WHAT YOU HAVE TO DO | Starting from the top of the entries below and ending with the line containing "# foot ring", restate every line word for word, pictures omitted.

DATASET ENTRIES |
┌──
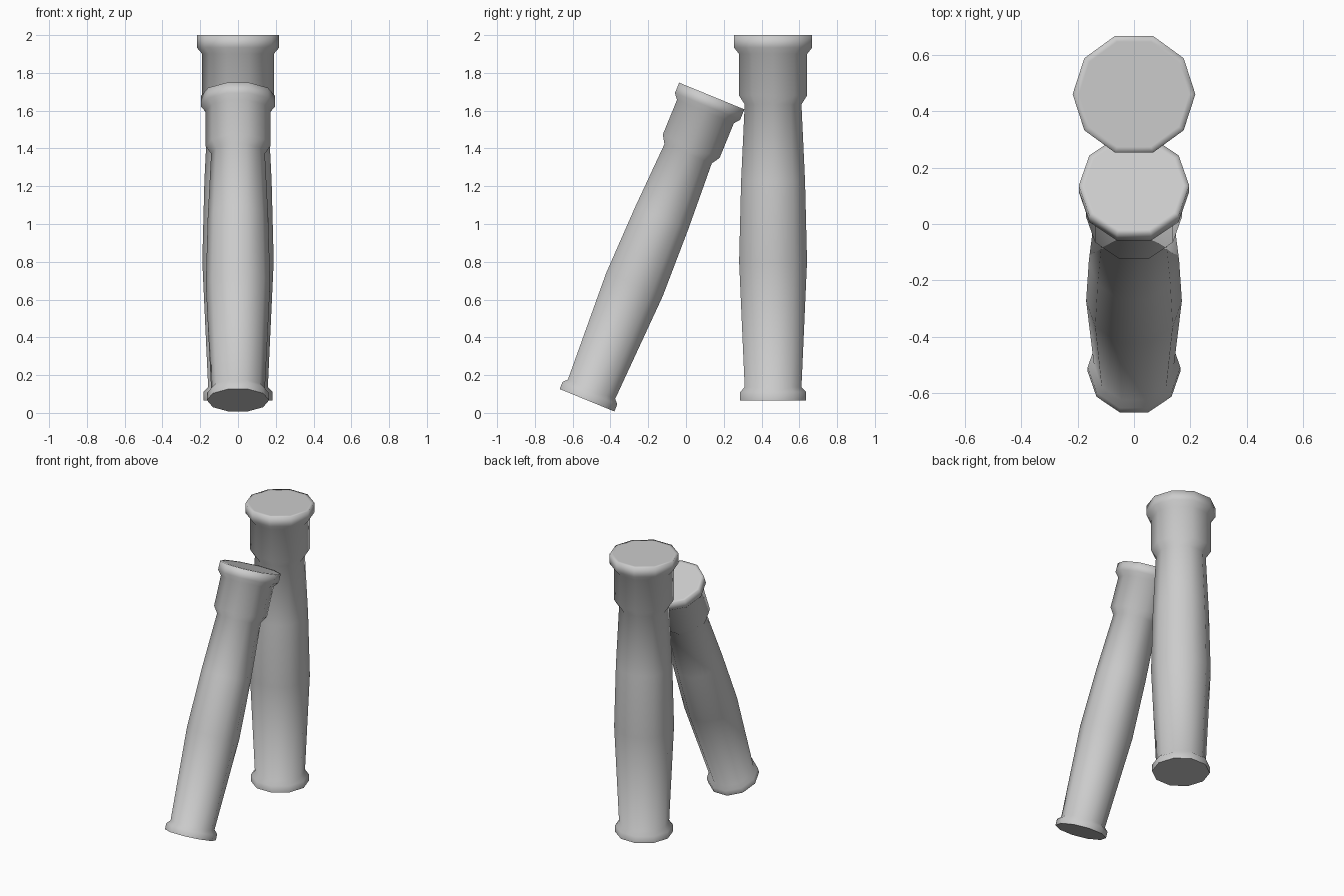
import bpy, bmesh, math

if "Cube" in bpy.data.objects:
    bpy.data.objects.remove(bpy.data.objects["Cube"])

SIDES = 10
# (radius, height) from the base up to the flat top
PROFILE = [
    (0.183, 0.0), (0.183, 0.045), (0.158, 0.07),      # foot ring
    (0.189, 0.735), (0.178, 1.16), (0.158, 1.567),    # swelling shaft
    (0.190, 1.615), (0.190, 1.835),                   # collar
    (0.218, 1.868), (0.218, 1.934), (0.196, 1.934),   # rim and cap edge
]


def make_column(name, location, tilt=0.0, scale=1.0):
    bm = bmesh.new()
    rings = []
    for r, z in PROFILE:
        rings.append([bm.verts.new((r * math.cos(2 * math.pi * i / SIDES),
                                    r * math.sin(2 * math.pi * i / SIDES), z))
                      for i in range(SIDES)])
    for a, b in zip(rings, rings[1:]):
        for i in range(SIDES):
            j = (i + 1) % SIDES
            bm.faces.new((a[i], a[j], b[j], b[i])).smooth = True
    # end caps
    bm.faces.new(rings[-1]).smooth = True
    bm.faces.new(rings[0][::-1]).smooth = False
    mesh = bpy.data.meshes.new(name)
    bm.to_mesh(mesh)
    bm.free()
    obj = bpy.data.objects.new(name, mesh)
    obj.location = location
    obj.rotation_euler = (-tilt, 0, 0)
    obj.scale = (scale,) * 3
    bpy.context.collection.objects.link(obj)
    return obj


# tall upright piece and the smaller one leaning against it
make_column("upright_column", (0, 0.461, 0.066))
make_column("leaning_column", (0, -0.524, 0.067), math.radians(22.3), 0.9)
└──
EXERCISE RESPONSE |
import bpy, bmesh, math

if "Cube" in bpy.data.objects:
    bpy.data.objects.remove(bpy.data.objects["Cube"])

SIDES = 10
# (radius, height) from the base up to the flat top
PROFILE = [
    (0.183, 0.0), (0.183, 0.045), (0.158, 0.07),      # foot ring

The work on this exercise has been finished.